** Opening TASK DATA block **

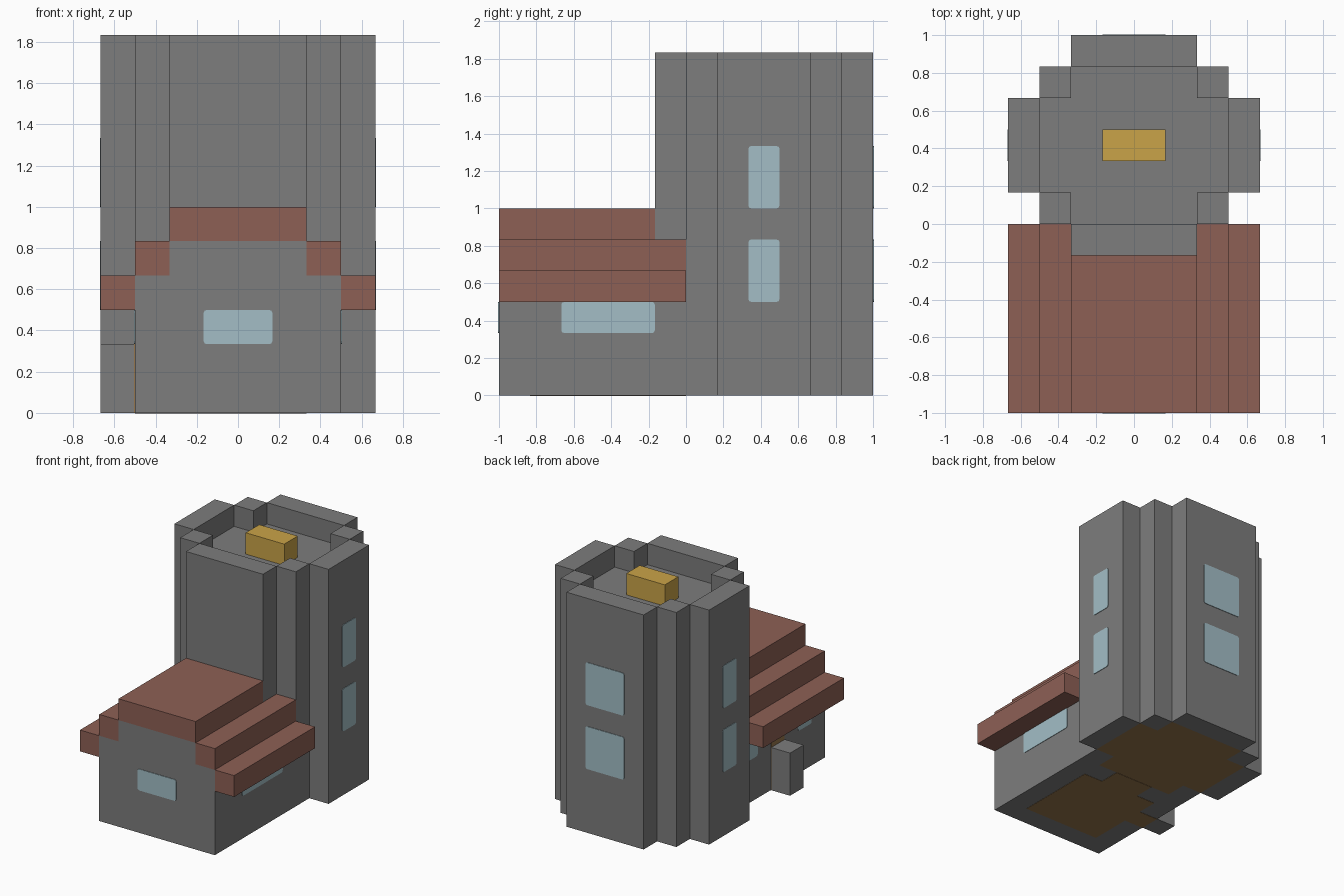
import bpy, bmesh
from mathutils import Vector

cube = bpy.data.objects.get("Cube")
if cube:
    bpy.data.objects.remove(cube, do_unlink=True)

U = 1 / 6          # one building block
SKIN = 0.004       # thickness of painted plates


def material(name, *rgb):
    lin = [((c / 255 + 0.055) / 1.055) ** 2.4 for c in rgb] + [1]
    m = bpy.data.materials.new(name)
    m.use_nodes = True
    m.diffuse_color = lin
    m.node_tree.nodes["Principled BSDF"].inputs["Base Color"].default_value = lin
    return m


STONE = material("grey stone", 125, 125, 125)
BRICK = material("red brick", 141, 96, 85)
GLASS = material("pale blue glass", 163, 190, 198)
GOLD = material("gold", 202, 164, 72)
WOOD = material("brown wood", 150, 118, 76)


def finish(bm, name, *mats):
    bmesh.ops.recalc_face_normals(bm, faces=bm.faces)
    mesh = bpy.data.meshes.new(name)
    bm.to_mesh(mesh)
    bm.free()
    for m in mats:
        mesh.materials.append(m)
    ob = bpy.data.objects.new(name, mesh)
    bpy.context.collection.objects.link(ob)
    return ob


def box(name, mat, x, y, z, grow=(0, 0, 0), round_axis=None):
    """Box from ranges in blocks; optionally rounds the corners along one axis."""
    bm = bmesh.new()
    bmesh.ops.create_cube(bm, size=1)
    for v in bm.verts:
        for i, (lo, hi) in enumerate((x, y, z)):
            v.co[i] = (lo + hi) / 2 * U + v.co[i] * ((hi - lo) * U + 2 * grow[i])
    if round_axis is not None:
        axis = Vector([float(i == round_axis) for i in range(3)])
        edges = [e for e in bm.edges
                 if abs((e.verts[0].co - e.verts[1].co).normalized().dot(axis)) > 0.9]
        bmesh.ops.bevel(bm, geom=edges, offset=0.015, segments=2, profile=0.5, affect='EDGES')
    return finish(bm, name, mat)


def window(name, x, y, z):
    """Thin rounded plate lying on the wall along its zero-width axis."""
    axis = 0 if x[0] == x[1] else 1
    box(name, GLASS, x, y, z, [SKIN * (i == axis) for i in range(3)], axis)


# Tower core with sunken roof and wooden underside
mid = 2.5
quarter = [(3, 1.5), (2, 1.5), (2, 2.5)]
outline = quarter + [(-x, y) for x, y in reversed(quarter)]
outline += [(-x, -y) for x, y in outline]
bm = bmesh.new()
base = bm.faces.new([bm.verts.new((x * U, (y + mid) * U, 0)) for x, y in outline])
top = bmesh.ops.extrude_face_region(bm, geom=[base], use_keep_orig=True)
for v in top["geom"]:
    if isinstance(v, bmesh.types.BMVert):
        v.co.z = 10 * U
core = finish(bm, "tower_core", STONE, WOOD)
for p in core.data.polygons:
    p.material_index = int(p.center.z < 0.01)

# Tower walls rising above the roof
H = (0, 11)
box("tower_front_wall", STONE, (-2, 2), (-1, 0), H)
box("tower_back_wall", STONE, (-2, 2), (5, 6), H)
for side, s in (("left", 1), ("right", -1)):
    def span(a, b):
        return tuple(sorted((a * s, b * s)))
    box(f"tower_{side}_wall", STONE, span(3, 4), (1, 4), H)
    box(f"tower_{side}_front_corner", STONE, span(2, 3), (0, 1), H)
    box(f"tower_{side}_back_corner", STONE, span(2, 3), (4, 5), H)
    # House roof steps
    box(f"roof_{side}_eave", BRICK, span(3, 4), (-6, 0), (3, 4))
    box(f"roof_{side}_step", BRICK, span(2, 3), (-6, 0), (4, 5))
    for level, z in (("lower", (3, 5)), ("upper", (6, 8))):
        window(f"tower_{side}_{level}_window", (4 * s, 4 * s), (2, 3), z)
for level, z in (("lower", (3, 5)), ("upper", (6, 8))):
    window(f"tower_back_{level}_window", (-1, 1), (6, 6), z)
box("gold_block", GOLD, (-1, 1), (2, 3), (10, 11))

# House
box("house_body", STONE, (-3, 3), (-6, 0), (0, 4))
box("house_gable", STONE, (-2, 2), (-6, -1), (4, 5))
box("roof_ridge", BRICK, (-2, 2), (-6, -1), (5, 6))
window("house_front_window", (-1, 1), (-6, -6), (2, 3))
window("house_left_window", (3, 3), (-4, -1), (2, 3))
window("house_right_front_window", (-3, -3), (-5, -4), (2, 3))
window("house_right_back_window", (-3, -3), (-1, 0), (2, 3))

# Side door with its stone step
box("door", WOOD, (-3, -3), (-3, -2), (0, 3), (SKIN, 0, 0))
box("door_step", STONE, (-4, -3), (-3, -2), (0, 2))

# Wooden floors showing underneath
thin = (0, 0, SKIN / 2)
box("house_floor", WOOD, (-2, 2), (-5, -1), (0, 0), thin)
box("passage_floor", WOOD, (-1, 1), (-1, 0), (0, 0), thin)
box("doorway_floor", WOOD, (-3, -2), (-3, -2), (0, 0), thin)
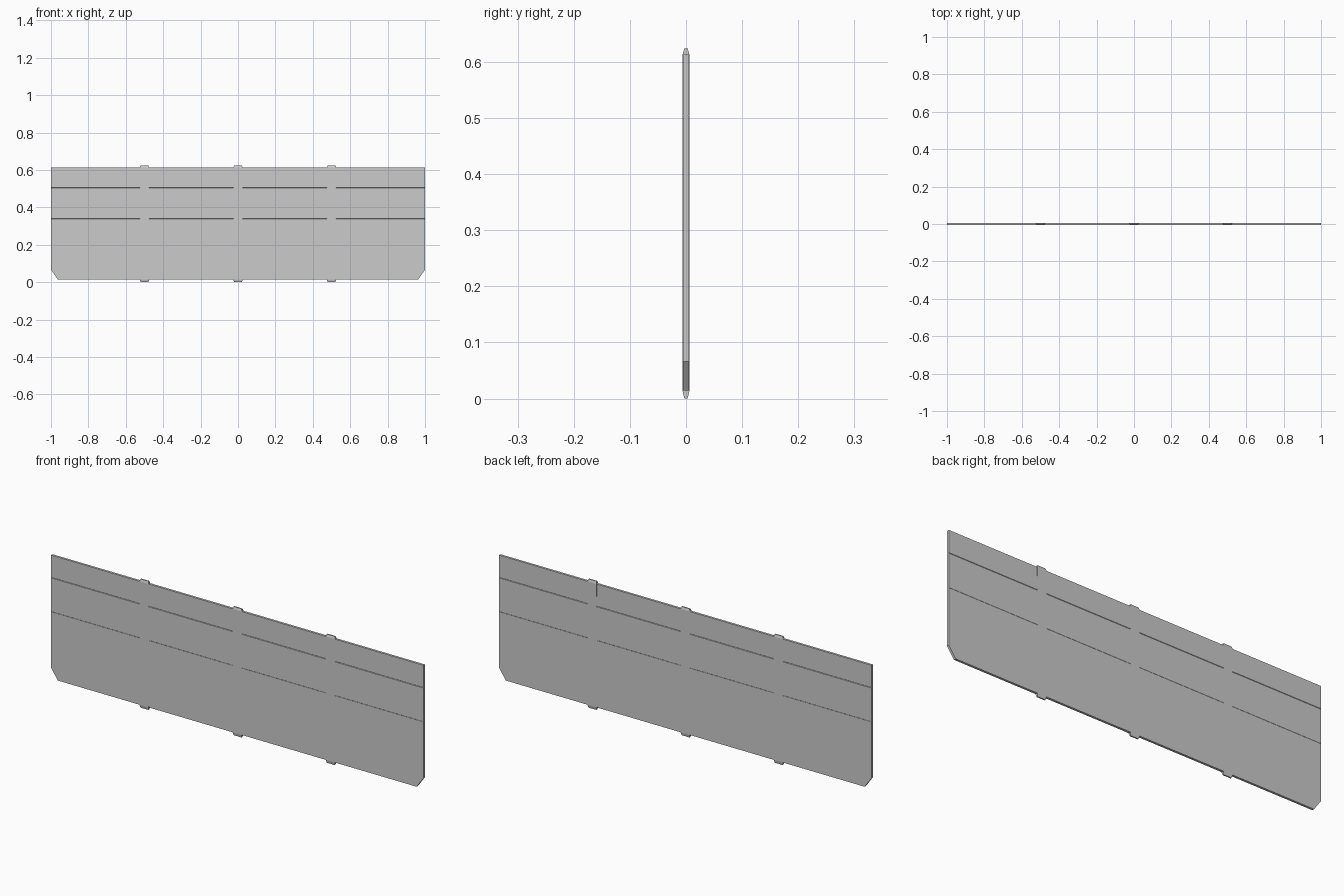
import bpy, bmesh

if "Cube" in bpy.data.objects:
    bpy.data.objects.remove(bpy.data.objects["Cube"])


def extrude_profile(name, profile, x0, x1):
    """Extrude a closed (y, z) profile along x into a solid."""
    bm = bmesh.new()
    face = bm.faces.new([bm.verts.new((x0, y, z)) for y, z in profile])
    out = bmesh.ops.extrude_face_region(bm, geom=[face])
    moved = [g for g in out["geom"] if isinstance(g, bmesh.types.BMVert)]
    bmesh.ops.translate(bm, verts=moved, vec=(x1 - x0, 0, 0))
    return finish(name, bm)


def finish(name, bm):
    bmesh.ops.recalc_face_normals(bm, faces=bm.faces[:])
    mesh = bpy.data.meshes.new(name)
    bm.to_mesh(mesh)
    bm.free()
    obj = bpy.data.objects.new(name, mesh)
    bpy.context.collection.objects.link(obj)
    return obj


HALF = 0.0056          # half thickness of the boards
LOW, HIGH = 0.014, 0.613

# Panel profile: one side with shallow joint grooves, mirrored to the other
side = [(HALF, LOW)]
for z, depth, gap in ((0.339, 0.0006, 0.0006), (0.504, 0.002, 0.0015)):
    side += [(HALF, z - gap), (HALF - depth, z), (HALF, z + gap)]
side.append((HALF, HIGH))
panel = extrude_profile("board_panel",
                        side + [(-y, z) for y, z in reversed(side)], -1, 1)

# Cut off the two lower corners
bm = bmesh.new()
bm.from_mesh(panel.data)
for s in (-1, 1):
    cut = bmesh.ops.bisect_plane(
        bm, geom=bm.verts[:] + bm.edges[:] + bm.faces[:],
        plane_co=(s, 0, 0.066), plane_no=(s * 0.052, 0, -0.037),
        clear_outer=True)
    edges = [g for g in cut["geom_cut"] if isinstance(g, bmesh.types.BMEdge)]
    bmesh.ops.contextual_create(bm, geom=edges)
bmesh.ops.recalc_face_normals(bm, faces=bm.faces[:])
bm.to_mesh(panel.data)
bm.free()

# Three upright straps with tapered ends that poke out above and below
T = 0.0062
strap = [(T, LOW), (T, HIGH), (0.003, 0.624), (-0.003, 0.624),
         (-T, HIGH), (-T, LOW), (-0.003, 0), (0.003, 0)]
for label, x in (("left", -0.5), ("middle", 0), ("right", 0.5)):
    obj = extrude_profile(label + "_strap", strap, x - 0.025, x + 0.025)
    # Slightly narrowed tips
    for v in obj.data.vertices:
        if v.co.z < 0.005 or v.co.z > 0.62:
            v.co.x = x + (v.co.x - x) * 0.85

** Closing TASK DATA block **

• _TASK DIRECTIONS_:
Could you restate each record word for word, keeping the pictures out?

• _RESPONSE TO THIS EXERCISE_:
import bpy, bmesh
from mathutils import Vector

cube = bpy.data.objects.get("Cube")
if cube:
    bpy.data.objects.remove(cube, do_unlink=True)

U = 1 / 6          # one building block
SKIN = 0.004       # thickness of painted plates


def material(name, *rgb):
    lin = [((c / 255 + 0.055) / 1.055) ** 2.4 for c in rgb] + [1]
    m = bpy.data.materials.new(name)
    m.use_nodes = True
    m.diffuse_color = lin
    m.node_tree.nodes["Principled BSDF"].inputs["Base Color"].default_value = lin
    return m


STONE = material("grey stone", 125, 125, 125)
BRICK = material("red brick", 141, 96, 85)
GLASS = material("pale blue glass", 163, 190, 198)
GOLD = material("gold", 202, 164, 72)
WOOD = material("brown wood", 150, 118, 76)


def finish(bm, name, *mats):
    bmesh.ops.recalc_face_normals(bm, faces=bm.faces)
    mesh = bpy.data.meshes.new(name)
    bm.to_mesh(mesh)
    bm.free()
    for m in mats:
        mesh.materials.append(m)
    ob = bpy.data.objects.new(name, mesh)
    bpy.context.collection.objects.link(ob)
    return ob


def box(name, mat, x, y, z, grow=(0, 0, 0), round_axis=None):
    """Box from ranges in blocks; optionally rounds the corners along one axis."""
    bm = bmesh.new()
    bmesh.ops.create_cube(bm, size=1)
    for v in bm.verts:
        for i, (lo, hi) in enumerate((x, y, z)):
            v.co[i] = (lo + hi) / 2 * U + v.co[i] * ((hi - lo) * U + 2 * grow[i])
    if round_axis is not None:
        axis = Vector([float(i == round_axis) for i in range(3)])
        edges = [e for e in bm.edges
                 if abs((e.verts[0].co - e.verts[1].co).normalized().dot(axis)) > 0.9]
        bmesh.ops.bevel(bm, geom=edges, offset=0.015, segments=2, profile=0.5, affect='EDGES')
    return finish(bm, name, mat)


def window(name, x, y, z):
    """Thin rounded plate lying on the wall along its zero-width axis."""
    axis = 0 if x[0] == x[1] else 1
    box(name, GLASS, x, y, z, [SKIN * (i == axis) for i in range(3)], axis)


# Tower core with sunken roof and wooden underside
mid = 2.5
quarter = [(3, 1.5), (2, 1.5), (2, 2.5)]
outline = quarter + [(-x, y) for x, y in reversed(quarter)]
outline += [(-x, -y) for x, y in outline]
bm = bmesh.new()
base = bm.faces.new([bm.verts.new((x * U, (y + mid) * U, 0)) for x, y in outline])
top = bmesh.ops.extrude_face_region(bm, geom=[base], use_keep_orig=True)
for v in top["geom"]:
    if isinstance(v, bmesh.types.BMVert):
        v.co.z = 10 * U
core = finish(bm, "tower_core", STONE, WOOD)
for p in core.data.polygons:
    p.material_index = int(p.center.z < 0.01)

# Tower walls rising above the roof
H = (0, 11)
box("tower_front_wall", STONE, (-2, 2), (-1, 0), H)
box("tower_back_wall", STONE, (-2, 2), (5, 6), H)
for side, s in (("left", 1), ("right", -1)):
    def span(a, b):
        return tuple(sorted((a * s, b * s)))
    box(f"tower_{side}_wall", STONE, span(3, 4), (1, 4), H)
    box(f"tower_{side}_front_corner", STONE, span(2, 3), (0, 1), H)
    box(f"tower_{side}_back_corner", STONE, span(2, 3), (4, 5), H)
    # House roof steps
    box(f"roof_{side}_eave", BRICK, span(3, 4), (-6, 0), (3, 4))
    box(f"roof_{side}_step", BRICK, span(2, 3), (-6, 0), (4, 5))
    for level, z in (("lower", (3, 5)), ("upper", (6, 8))):
        window(f"tower_{side}_{level}_window", (4 * s, 4 * s), (2, 3), z)
for level, z in (("lower", (3, 5)), ("upper", (6, 8))):
    window(f"tower_back_{level}_window", (-1, 1), (6, 6), z)
box("gold_block", GOLD, (-1, 1), (2, 3), (10, 11))

# House
box("house_body", STONE, (-3, 3), (-6, 0), (0, 4))
box("house_gable", STONE, (-2, 2), (-6, -1), (4, 5))
box("roof_ridge", BRICK, (-2, 2), (-6, -1), (5, 6))
window("house_front_window", (-1, 1), (-6, -6), (2, 3))
window("house_left_window", (3, 3), (-4, -1), (2, 3))
window("house_right_front_window", (-3, -3), (-5, -4), (2, 3))
window("house_right_back_window", (-3, -3), (-1, 0), (2, 3))

# Side door with its stone step
box("door", WOOD, (-3, -3), (-3, -2), (0, 3), (SKIN, 0, 0))
box("door_step", STONE, (-4, -3), (-3, -2), (0, 2))

# Wooden floors showing underneath
thin = (0, 0, SKIN / 2)
box("house_floor", WOOD, (-2, 2), (-5, -1), (0, 0), thin)
box("passage_floor", WOOD, (-1, 1), (-1, 0), (0, 0), thin)
box("doorway_floor", WOOD, (-3, -2), (-3, -2), (0, 0), thin)
import bpy, bmesh

if "Cube" in bpy.data.objects:
    bpy.data.objects.remove(bpy.data.objects["Cube"])


def extrude_profile(name, profile, x0, x1):
    """Extrude a closed (y, z) profile along x into a solid."""
    bm = bmesh.new()
    face = bm.faces.new([bm.verts.new((x0, y, z)) for y, z in profile])
    out = bmesh.ops.extrude_face_region(bm, geom=[face])
    moved = [g for g in out["geom"] if isinstance(g, bmesh.types.BMVert)]
    bmesh.ops.translate(bm, verts=moved, vec=(x1 - x0, 0, 0))
    return finish(name, bm)


def finish(name, bm):
    bmesh.ops.recalc_face_normals(bm, faces=bm.faces[:])
    mesh = bpy.data.meshes.new(name)
    bm.to_mesh(mesh)
    bm.free()
    obj = bpy.data.objects.new(name, mesh)
    bpy.context.collection.objects.link(obj)
    return obj


HALF = 0.0056          # half thickness of the boards
LOW, HIGH = 0.014, 0.613

# Panel profile: one side with shallow joint grooves, mirrored to the other
side = [(HALF, LOW)]
for z, depth, gap in ((0.339, 0.0006, 0.0006), (0.504, 0.002, 0.0015)):
    side += [(HALF, z - gap), (HALF - depth, z), (HALF, z + gap)]
side.append((HALF, HIGH))
panel = extrude_profile("board_panel",
                        side + [(-y, z) for y, z in reversed(side)], -1, 1)

# Cut off the two lower corners
bm = bmesh.new()
bm.from_mesh(panel.data)
for s in (-1, 1):
    cut = bmesh.ops.bisect_plane(
        bm, geom=bm.verts[:] + bm.edges[:] + bm.faces[:],
        plane_co=(s, 0, 0.066), plane_no=(s * 0.052, 0, -0.037),
        clear_outer=True)
    edges = [g for g in cut["geom_cut"] if isinstance(g, bmesh.types.BMEdge)]
    bmesh.ops.contextual_create(bm, geom=edges)
bmesh.ops.recalc_face_normals(bm, faces=bm.faces[:])
bm.to_mesh(panel.data)
bm.free()

# Three upright straps with tapered ends that poke out above and below
T = 0.0062
strap = [(T, LOW), (T, HIGH), (0.003, 0.624), (-0.003, 0.624),
         (-T, HIGH), (-T, LOW), (-0.003, 0), (0.003, 0)]
for label, x in (("left", -0.5), ("middle", 0), ("right", 0.5)):
    obj = extrude_profile(label + "_strap", strap, x - 0.025, x + 0.025)
    # Slightly narrowed tips
    for v in obj.data.vertices:
        if v.co.z < 0.005 or v.co.z > 0.62:
            v.co.x = x + (v.co.x - x) * 0.85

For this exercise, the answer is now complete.